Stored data
----------

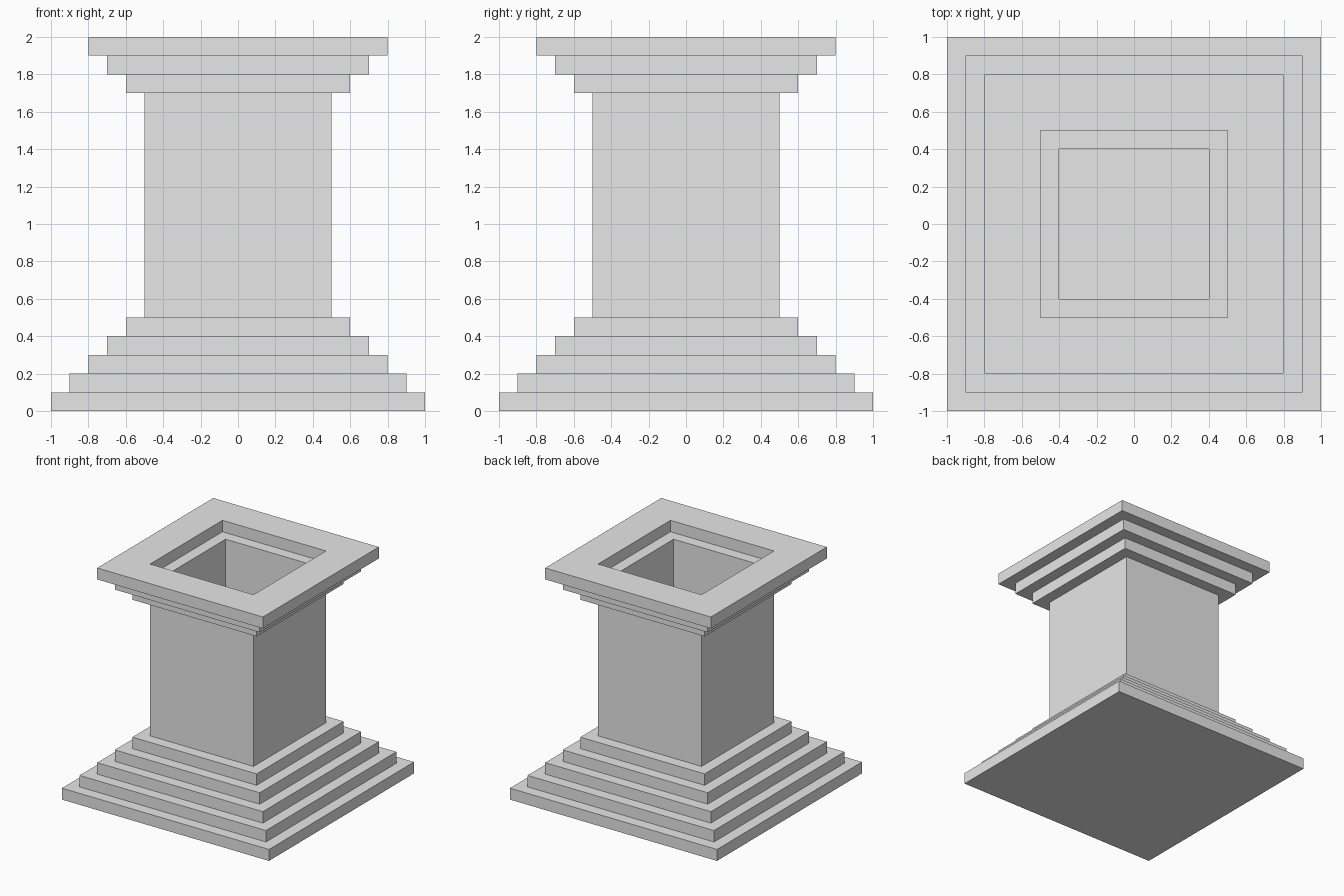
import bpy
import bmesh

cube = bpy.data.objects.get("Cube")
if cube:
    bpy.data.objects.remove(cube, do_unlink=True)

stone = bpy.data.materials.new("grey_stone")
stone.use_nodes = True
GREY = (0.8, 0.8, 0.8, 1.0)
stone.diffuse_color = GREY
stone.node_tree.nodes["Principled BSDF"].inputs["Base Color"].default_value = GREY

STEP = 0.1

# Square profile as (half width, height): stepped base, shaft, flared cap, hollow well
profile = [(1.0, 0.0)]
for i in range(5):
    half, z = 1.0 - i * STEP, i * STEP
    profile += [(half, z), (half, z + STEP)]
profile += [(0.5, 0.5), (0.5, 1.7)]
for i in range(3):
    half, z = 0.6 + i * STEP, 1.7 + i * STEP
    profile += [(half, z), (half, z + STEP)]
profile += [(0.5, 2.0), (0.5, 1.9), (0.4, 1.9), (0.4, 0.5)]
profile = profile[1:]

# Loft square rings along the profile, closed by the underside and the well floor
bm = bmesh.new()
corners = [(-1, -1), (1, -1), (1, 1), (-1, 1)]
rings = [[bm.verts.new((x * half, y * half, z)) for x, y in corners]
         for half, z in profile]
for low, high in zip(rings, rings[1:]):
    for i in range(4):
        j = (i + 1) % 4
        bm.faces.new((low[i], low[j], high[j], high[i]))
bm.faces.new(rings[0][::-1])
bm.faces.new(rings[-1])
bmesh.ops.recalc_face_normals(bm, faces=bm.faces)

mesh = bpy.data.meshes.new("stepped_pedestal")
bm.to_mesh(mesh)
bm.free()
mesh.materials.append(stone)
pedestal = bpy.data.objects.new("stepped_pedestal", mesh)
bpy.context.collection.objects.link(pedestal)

----------

:: Exercise description ::
Give the records above again verbatim, pictures omitted.

:: The answer ::
import bpy
import bmesh

cube = bpy.data.objects.get("Cube")
if cube:
    bpy.data.objects.remove(cube, do_unlink=True)

stone = bpy.data.materials.new("grey_stone")
stone.use_nodes = True
GREY = (0.8, 0.8, 0.8, 1.0)
stone.diffuse_color = GREY
stone.node_tree.nodes["Principled BSDF"].inputs["Base Color"].default_value = GREY

STEP = 0.1

# Square profile as (half width, height): stepped base, shaft, flared cap, hollow well
profile = [(1.0, 0.0)]
for i in range(5):
    half, z = 1.0 - i * STEP, i * STEP
    profile += [(half, z), (half, z + STEP)]
profile += [(0.5, 0.5), (0.5, 1.7)]
for i in range(3):
    half, z = 0.6 + i * STEP, 1.7 + i * STEP
    profile += [(half, z), (half, z + STEP)]
profile += [(0.5, 2.0), (0.5, 1.9), (0.4, 1.9), (0.4, 0.5)]
profile = profile[1:]

# Loft square rings along the profile, closed by the underside and the well floor
bm = bmesh.new()
corners = [(-1, -1), (1, -1), (1, 1), (-1, 1)]
rings = [[bm.verts.new((x * half, y * half, z)) for x, y in corners]
         for half, z in profile]
for low, high in zip(rings, rings[1:]):
    for i in range(4):
        j = (i + 1) % 4
        bm.faces.new((low[i], low[j], high[j], high[i]))
bm.faces.new(rings[0][::-1])
bm.faces.new(rings[-1])
bmesh.ops.recalc_face_normals(bm, faces=bm.faces)

mesh = bpy.data.meshes.new("stepped_pedestal")
bm.to_mesh(mesh)
bm.free()
mesh.materials.append(stone)
pedestal = bpy.data.objects.new("stepped_pedestal", mesh)
bpy.context.collection.objects.link(pedestal)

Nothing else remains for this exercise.